It’s 4am. The kids have been up for 2 hours already. Sufyan is break dancing. Laila is building a tower out of blocks. I am making 2am snacks and we are seriously jet lagged. It’s raining outside, a steady downpour that sounds like heaven and makes my eyes want to close. I have a strange feeling of déjà vu as I look around and wonder where in the world I am. Everything is familiar…and everything is foreign. This moment is nearly identical to moments of our arrival in Palestine almost a year ago. The jet lag, the rain, the break dancing. All of it. We have just moved our family across the ocean for the second time in a year.
Here I sit, surrounded by my jet lagged family and the emotional fallout of a sudden, urgent departure from Palestine.
After over 36 hours of travel including 6 buses, 4 taxis, 2 planes, 4 passport control points, 1 passage through no man’s land, endless metal detectors and one argument with a soldier at the Allenby Bridge we have arrived back in the States with our entire lives in boxes and bags.
2 weeks ago Sufyan was recovering from surgery performed at St. Joseph’s hospital in East Jerusalem.

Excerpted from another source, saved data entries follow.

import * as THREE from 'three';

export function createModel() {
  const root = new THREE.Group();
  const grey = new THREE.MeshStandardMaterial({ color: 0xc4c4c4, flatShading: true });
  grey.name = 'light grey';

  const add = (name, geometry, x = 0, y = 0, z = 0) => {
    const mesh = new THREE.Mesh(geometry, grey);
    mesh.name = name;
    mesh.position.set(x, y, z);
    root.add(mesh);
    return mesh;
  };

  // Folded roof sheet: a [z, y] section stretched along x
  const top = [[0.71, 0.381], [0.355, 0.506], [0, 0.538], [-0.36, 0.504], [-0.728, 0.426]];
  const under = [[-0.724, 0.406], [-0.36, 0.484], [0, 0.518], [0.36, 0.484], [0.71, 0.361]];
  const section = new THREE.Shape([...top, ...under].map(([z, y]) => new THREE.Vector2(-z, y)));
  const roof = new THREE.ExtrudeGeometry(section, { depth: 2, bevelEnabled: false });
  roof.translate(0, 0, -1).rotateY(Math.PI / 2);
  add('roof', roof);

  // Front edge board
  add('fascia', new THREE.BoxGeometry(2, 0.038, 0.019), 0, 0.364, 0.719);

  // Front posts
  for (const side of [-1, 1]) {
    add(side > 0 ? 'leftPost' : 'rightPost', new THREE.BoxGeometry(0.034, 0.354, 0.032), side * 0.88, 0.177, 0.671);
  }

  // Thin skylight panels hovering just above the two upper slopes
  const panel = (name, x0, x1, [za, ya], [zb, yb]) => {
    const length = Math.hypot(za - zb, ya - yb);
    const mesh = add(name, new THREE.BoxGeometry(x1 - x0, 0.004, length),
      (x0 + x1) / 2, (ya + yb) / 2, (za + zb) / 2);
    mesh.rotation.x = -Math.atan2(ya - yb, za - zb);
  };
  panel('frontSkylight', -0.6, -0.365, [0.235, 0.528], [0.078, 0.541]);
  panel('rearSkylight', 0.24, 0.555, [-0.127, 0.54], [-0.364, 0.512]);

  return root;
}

His recovery was not going well, and he was in increasing pain around the clock. Without going into details about our many reasons, we decided that we had to get him back to the States immediately to correct what had gone wrong.
So, while packing our old house and while only half-moved in at our new house, we were packing yet again. This time into suitcases. Since my son was in pain we had to move quickly, actually running from our closets to our suitcases and from room to room throwing things in boxes. Family came and went with food for us, with words of love and support while we handed Sufyan ice for his teeth and ibuprofen to sleep. Teta and Sido came to stay and play with the kids while we turned our world upside down–again. I tried to breathe, look out the window and memorize the skyline of Ramallah and the hills I love so much. Laila and I made 2 early morning excursions onto the roof to see the sunrise and feel the breeze that is constant in Ramallah. And to say goodbye.
Just like that, we have moved overseas again. Our second overseas move in a year. Just like that, my time in Palestine has ended on nearly the exact same day in February that it began a year ago.
Tonight I sit here at my computer in a kind of shock. It all happened so fast, I didn’t get to say goodbye to Ramallah. Being back in the States is so familiar, and yet nothing is the same. I’ve changed. We all have.
Tonight I miss the hills, the sunsets, the breeze, and my friends and family in Palestine. My heart aches for the suddenness that was unavoidable. Our belongings are peppered with items in Hebrew and Arabic that are no longer local; now they’re exotic. “Where am I?” is the question that keeps popping into my head. Laila is pretending to sell Rukab ice cream, Sufyan is looking for shekel rides. We are all piecing together the life we had and the life we have now.
As difficult as this has been I am looking forward to seeing my son out of pain and on the road to recovery, and I am grateful for the loving arms of friends and family that have received us here. My kids have had more playtime with other kids in the last 3 days than they had in the entire year we spent abroad. That alone is enough to know we are doing well. It brings tears to my eyes to know how ready they are for playmates.
I had not planned to leave like this. Life is what happens when you are busy making other plans, right?